START RECORDS FOR PROCESSING

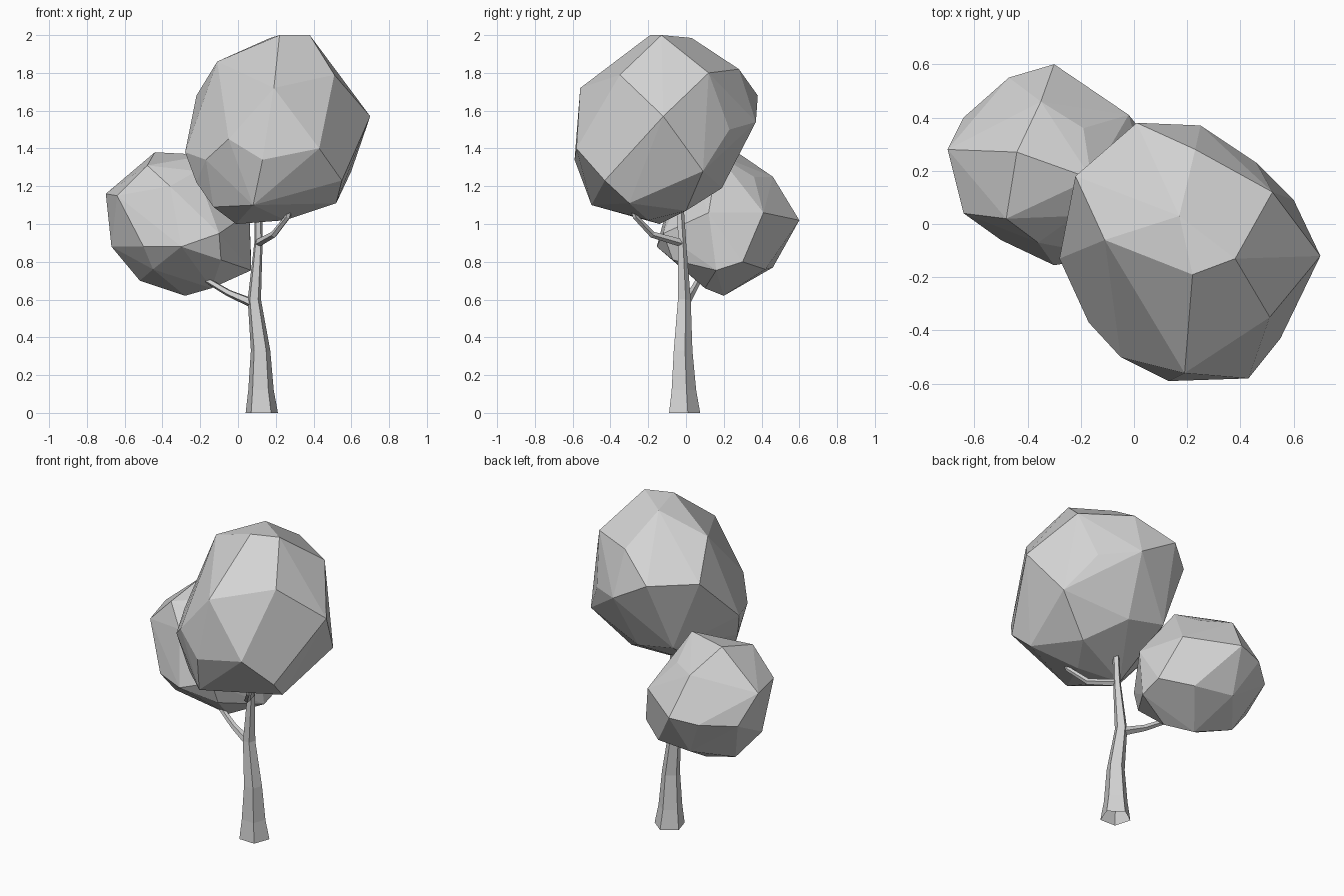
import bpy
import bmesh
import math
from mathutils import Vector

cube = bpy.data.objects.get("Cube")
if cube:
    bpy.data.objects.remove(cube, do_unlink=True)

# One plain grey for the whole tree
grey = bpy.data.materials.new("light grey")
grey.use_nodes = True
grey.diffuse_color = (0.65, 0.65, 0.65, 1)
for node in grey.node_tree.nodes:
    if node.type == 'BSDF_PRINCIPLED':
        node.inputs["Base Color"].default_value = grey.diffuse_color


def finish(bm, name):
    """Turn a bmesh into a flat shaded, named object."""
    bmesh.ops.recalc_face_normals(bm, faces=bm.faces[:])
    mesh = bpy.data.meshes.new(name)
    bm.to_mesh(mesh)
    bm.free()
    mesh.materials.append(grey)
    obj = bpy.data.objects.new(name, mesh)
    bpy.context.collection.objects.link(obj)
    return obj


def limb(name, path, upright=False):
    """Sweep a tapering pentagon along (x, y, z, radius) stations."""
    sides = 5
    up = Vector((0, 0, 1))
    bm = bmesh.new()
    centres = [Vector(p[:3]) for p in path]
    rings = []
    for i, centre in enumerate(centres):
        before = centres[max(i - 1, 0)]
        after = centres[min(i + 1, len(path) - 1)]
        turn = up.rotation_difference(up if upright else after - before)
        ring = []
        for k in range(sides):
            angle = math.radians(16) + math.tau * k / sides
            offset = Vector((math.cos(angle), math.sin(angle), 0)) * path[i][3]
            ring.append(bm.verts.new(centre + turn @ offset))
        rings.append(ring)
    for low, high in zip(rings, rings[1:]):
        for k in range(sides):
            n = (k + 1) % sides
            bm.faces.new((low[k], low[n], high[n], high[k]))
    # The root end stays open, the tip is closed
    bm.faces.new(rings[-1])
    return finish(bm, name)


def crown(name, corners):
    """Wrap a faceted, rock-like leaf mass around its corner points."""
    bm = bmesh.new()
    for corner in corners:
        bm.verts.new(corner)
    hull = bmesh.ops.convex_hull(bm, input=bm.verts[:])
    loose = {g for g in hull["geom_interior"] + hull["geom_unused"]
             if isinstance(g, bmesh.types.BMVert)}
    bmesh.ops.delete(bm, geom=list(loose), context='VERTS')
    # Merge nearly coplanar triangles into larger facets
    bmesh.ops.dissolve_limit(bm, angle_limit=math.radians(3),
                             verts=bm.verts[:], edges=bm.edges[:])
    return finish(bm, name)


# Trunk: flared foot, slight lean, slender top inside the crown
limb("trunk", [
    (.125, -.015, 0, .09), (.121, -.017, .12, .071),
    (.119, -.02, .33, .054), (.086, -.012, .6, .037),
    (.108, -.022, .9, .023), (.108, -.035, 1.15, .019)], upright=True)

# Branches reaching into the two crowns
limb("lower_branch", [
    (.08, -.005, .58, .026), (-.05, .03, .635, .019),
    (-.16, .065, .7, .016), (-.2, .08, .74, .012)])
limb("upper_branch", [
    (.108, -.025, .9, .022), (.19, -.18, .945, .018),
    (.265, -.27, 1.04, .015), (.28, -.29, 1.1, .012)])

# Large upper crown, listed from the top down
crown("upper_crown", [
    (.22, -.19, 2), (.38, -.13, 2), (.17, .03, 1.985),
    (-.11, -.06, 1.86), (.23, .28, 1.82), (.52, .12, 1.8),
    (.51, -.35, 1.79), (.19, -.56, 1.72),
    (-.22, .18, 1.68), (.01, .38, 1.68),
    (.7, -.12, 1.57), (.25, .37, 1.54), (.46, .23, 1.5),
    (-.05, -.5, 1.45), (.43, -.58, 1.4), (-.28, -.13, 1.38),
    (-.17, -.37, 1.34), (.13, -.59, 1.34), (.6, .09, 1.28),
    (.55, -.43, 1.23), (-.22, -.2, 1.22), (-.05, .2, 1.24),
    (.2, .19, 1.19), (.52, -.3, 1.11), (.08, -.5, 1.1),
    (-.13, -.3, 1.09), (.38, 0, 1.07), (.25, -.2, 1.02),
    (-.01, -.14, 1)])

# Small lower crown, listed from the top down
crown("lower_crown", [
    (-.44, .27, 1.38), (-.16, .17, 1.365), (-.48, .02, 1.31),
    (-.22, .03, 1.28), (-.35, .46, 1.25), (-.19, .36, 1.25),
    (-.36, -.07, 1.2), (-.7, .28, 1.16), (-.64, .04, 1.15),
    (-.02, .41, 1.06), (.06, .12, 1.06), (-.3, .6, 1.02),
    (-.47, .55, 1), (-.64, .4, .98), (-.1, -.12, .95),
    (-.67, .2, .88), (-.3, -.155, .88), (-.5, -.06, .88),
    (-.09, -.07, .81), (.07, .3, .8), (-.35, .46, .77),
    (-.45, .02, .76), (.07, .16, .755), (-.1, .42, .76),
    (-.52, .25, .7), (-.14, .1, .66), (-.28, .2, .62)])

END RECORDS FOR PROCESSING

The answer must be the listing above, restated word for word, with no images in it.

◆ TASK SOLUTION
import bpy
import bmesh
import math
from mathutils import Vector

cube = bpy.data.objects.get("Cube")
if cube:
    bpy.data.objects.remove(cube, do_unlink=True)

# One plain grey for the whole tree
grey = bpy.data.materials.new("light grey")
grey.use_nodes = True
grey.diffuse_color = (0.65, 0.65, 0.65, 1)
for node in grey.node_tree.nodes:
    if node.type == 'BSDF_PRINCIPLED':
        node.inputs["Base Color"].default_value = grey.diffuse_color


def finish(bm, name):
    """Turn a bmesh into a flat shaded, named object."""
    bmesh.ops.recalc_face_normals(bm, faces=bm.faces[:])
    mesh = bpy.data.meshes.new(name)
    bm.to_mesh(mesh)
    bm.free()
    mesh.materials.append(grey)
    obj = bpy.data.objects.new(name, mesh)
    bpy.context.collection.objects.link(obj)
    return obj


def limb(name, path, upright=False):
    """Sweep a tapering pentagon along (x, y, z, radius) stations."""
    sides = 5
    up = Vector((0, 0, 1))
    bm = bmesh.new()
    centres = [Vector(p[:3]) for p in path]
    rings = []
    for i, centre in enumerate(centres):
        before = centres[max(i - 1, 0)]
        after = centres[min(i + 1, len(path) - 1)]
        turn = up.rotation_difference(up if upright else after - before)
        ring = []
        for k in range(sides):
            angle = math.radians(16) + math.tau * k / sides
            offset = Vector((math.cos(angle), math.sin(angle), 0)) * path[i][3]
            ring.append(bm.verts.new(centre + turn @ offset))
        rings.append(ring)
    for low, high in zip(rings, rings[1:]):
        for k in range(sides):
            n = (k + 1) % sides
            bm.faces.new((low[k], low[n], high[n], high[k]))
    # The root end stays open, the tip is closed
    bm.faces.new(rings[-1])
    return finish(bm, name)


def crown(name, corners):
    """Wrap a faceted, rock-like leaf mass around its corner points."""
    bm = bmesh.new()
    for corner in corners:
        bm.verts.new(corner)
    hull = bmesh.ops.convex_hull(bm, input=bm.verts[:])
    loose = {g for g in hull["geom_interior"] + hull["geom_unused"]
             if isinstance(g, bmesh.types.BMVert)}
    bmesh.ops.delete(bm, geom=list(loose), context='VERTS')
    # Merge nearly coplanar triangles into larger facets
    bmesh.ops.dissolve_limit(bm, angle_limit=math.radians(3),
                             verts=bm.verts[:], edges=bm.edges[:])
    return finish(bm, name)


# Trunk: flared foot, slight lean, slender top inside the crown
limb("trunk", [
    (.125, -.015, 0, .09), (.121, -.017, .12, .071),
    (.119, -.02, .33, .054), (.086, -.012, .6, .037),
    (.108, -.022, .9, .023), (.108, -.035, 1.15, .019)], upright=True)

# Branches reaching into the two crowns
limb("lower_branch", [
    (.08, -.005, .58, .026), (-.05, .03, .635, .019),
    (-.16, .065, .7, .016), (-.2, .08, .74, .012)])
limb("upper_branch", [
    (.108, -.025, .9, .022), (.19, -.18, .945, .018),
    (.265, -.27, 1.04, .015), (.28, -.29, 1.1, .012)])

# Large upper crown, listed from the top down
crown("upper_crown", [
    (.22, -.19, 2), (.38, -.13, 2), (.17, .03, 1.985),
    (-.11, -.06, 1.86), (.23, .28, 1.82), (.52, .12, 1.8),
    (.51, -.35, 1.79), (.19, -.56, 1.72),
    (-.22, .18, 1.68), (.01, .38, 1.68),
    (.7, -.12, 1.57), (.25, .37, 1.54), (.46, .23, 1.5),
    (-.05, -.5, 1.45), (.43, -.58, 1.4), (-.28, -.13, 1.38),
    (-.17, -.37, 1.34), (.13, -.59, 1.34), (.6, .09, 1.28),
    (.55, -.43, 1.23), (-.22, -.2, 1.22), (-.05, .2, 1.24),
    (.2, .19, 1.19), (.52, -.3, 1.11), (.08, -.5, 1.1),
    (-.13, -.3, 1.09), (.38, 0, 1.07), (.25, -.2, 1.02),
    (-.01, -.14, 1)])

# Small lower crown, listed from the top down
crown("lower_crown", [
    (-.44, .27, 1.38), (-.16, .17, 1.365), (-.48, .02, 1.31),
    (-.22, .03, 1.28), (-.35, .46, 1.25), (-.19, .36, 1.25),
    (-.36, -.07, 1.2), (-.7, .28, 1.16), (-.64, .04, 1.15),
    (-.02, .41, 1.06), (.06, .12, 1.06), (-.3, .6, 1.02),
    (-.47, .55, 1), (-.64, .4, .98), (-.1, -.12, .95),
    (-.67, .2, .88), (-.3, -.155, .88), (-.5, -.06, .88),
    (-.09, -.07, .81), (.07, .3, .8), (-.35, .46, .77),
    (-.45, .02, .76), (.07, .16, .755), (-.1, .42, .76),
    (-.52, .25, .7), (-.14, .1, .66), (-.28, .2, .62)])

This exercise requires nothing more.